[Dataset entries]
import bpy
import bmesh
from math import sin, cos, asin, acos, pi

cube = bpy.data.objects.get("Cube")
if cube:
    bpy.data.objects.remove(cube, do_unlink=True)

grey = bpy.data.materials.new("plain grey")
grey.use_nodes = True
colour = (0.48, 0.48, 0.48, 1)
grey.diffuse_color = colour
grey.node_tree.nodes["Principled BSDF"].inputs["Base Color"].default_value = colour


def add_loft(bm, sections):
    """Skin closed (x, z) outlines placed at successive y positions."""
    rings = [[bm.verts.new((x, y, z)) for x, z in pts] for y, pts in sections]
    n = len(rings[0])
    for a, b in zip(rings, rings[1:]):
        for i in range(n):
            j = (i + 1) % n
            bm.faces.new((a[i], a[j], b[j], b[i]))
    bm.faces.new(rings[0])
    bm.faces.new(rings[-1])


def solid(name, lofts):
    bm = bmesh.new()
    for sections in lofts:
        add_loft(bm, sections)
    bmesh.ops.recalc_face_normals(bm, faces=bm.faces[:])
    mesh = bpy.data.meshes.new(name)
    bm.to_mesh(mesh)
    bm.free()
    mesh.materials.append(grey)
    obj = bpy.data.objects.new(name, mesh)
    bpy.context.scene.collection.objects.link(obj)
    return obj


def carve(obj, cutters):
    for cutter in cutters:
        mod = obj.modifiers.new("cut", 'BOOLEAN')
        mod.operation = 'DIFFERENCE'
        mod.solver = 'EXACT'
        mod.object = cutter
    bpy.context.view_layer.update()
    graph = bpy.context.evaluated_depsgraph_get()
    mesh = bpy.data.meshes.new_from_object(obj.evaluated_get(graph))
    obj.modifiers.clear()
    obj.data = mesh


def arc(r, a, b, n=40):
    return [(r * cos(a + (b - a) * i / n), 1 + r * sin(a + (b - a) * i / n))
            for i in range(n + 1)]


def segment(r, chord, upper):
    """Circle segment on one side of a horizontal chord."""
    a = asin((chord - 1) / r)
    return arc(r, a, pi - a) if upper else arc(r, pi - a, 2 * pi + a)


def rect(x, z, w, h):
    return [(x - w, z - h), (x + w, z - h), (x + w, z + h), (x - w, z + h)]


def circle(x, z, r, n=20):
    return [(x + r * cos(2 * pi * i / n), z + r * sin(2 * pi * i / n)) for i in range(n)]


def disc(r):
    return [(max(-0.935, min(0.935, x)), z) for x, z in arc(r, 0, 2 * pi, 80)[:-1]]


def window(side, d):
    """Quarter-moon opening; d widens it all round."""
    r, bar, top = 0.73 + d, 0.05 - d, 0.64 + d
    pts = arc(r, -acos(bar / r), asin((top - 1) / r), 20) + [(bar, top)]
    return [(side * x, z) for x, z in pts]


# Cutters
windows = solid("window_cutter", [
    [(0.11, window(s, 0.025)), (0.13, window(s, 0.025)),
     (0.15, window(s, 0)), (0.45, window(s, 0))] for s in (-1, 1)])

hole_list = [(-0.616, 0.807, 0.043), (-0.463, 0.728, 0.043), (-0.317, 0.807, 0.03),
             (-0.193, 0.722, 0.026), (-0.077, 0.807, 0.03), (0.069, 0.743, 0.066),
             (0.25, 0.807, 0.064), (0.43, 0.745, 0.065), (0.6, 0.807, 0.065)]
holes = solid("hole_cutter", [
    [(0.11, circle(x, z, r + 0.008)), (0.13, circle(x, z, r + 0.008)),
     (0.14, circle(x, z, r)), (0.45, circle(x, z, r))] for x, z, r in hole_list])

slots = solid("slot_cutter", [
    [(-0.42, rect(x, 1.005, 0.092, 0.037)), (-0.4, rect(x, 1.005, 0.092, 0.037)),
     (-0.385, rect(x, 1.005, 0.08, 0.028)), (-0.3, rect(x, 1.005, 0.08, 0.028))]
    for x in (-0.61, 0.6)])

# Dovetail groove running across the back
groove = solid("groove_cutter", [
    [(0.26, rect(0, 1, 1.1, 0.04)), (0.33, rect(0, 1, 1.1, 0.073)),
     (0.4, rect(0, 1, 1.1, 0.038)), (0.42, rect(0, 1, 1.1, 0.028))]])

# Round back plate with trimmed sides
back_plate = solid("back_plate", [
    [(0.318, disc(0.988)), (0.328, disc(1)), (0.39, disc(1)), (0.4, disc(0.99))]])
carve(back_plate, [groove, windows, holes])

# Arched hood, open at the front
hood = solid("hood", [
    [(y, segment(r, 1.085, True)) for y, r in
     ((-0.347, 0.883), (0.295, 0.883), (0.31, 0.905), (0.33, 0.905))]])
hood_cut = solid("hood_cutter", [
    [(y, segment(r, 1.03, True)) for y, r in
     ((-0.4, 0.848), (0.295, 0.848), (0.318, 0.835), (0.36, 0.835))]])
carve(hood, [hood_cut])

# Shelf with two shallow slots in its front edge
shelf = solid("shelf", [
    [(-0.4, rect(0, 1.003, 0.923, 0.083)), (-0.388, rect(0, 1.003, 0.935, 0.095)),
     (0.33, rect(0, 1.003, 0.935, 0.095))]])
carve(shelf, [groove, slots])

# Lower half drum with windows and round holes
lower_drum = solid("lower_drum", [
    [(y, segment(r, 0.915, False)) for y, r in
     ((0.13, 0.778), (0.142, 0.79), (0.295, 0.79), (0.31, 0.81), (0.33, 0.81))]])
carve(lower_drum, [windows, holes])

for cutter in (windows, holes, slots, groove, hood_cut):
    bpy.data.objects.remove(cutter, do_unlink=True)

→ ABOUT THIS EXERCISE: Pick each line holding the word "solid" out of the data and copy it.

→ OUTPUT FOR THIS EXERCISE:
def solid(name, lofts):
windows = solid("window_cutter", [
holes = solid("hole_cutter", [
slots = solid("slot_cutter", [
groove = solid("groove_cutter", [
back_plate = solid("back_plate", [
hood = solid("hood", [
hood_cut = solid("hood_cutter", [
shelf = solid("shelf", [
lower_drum = solid("lower_drum", [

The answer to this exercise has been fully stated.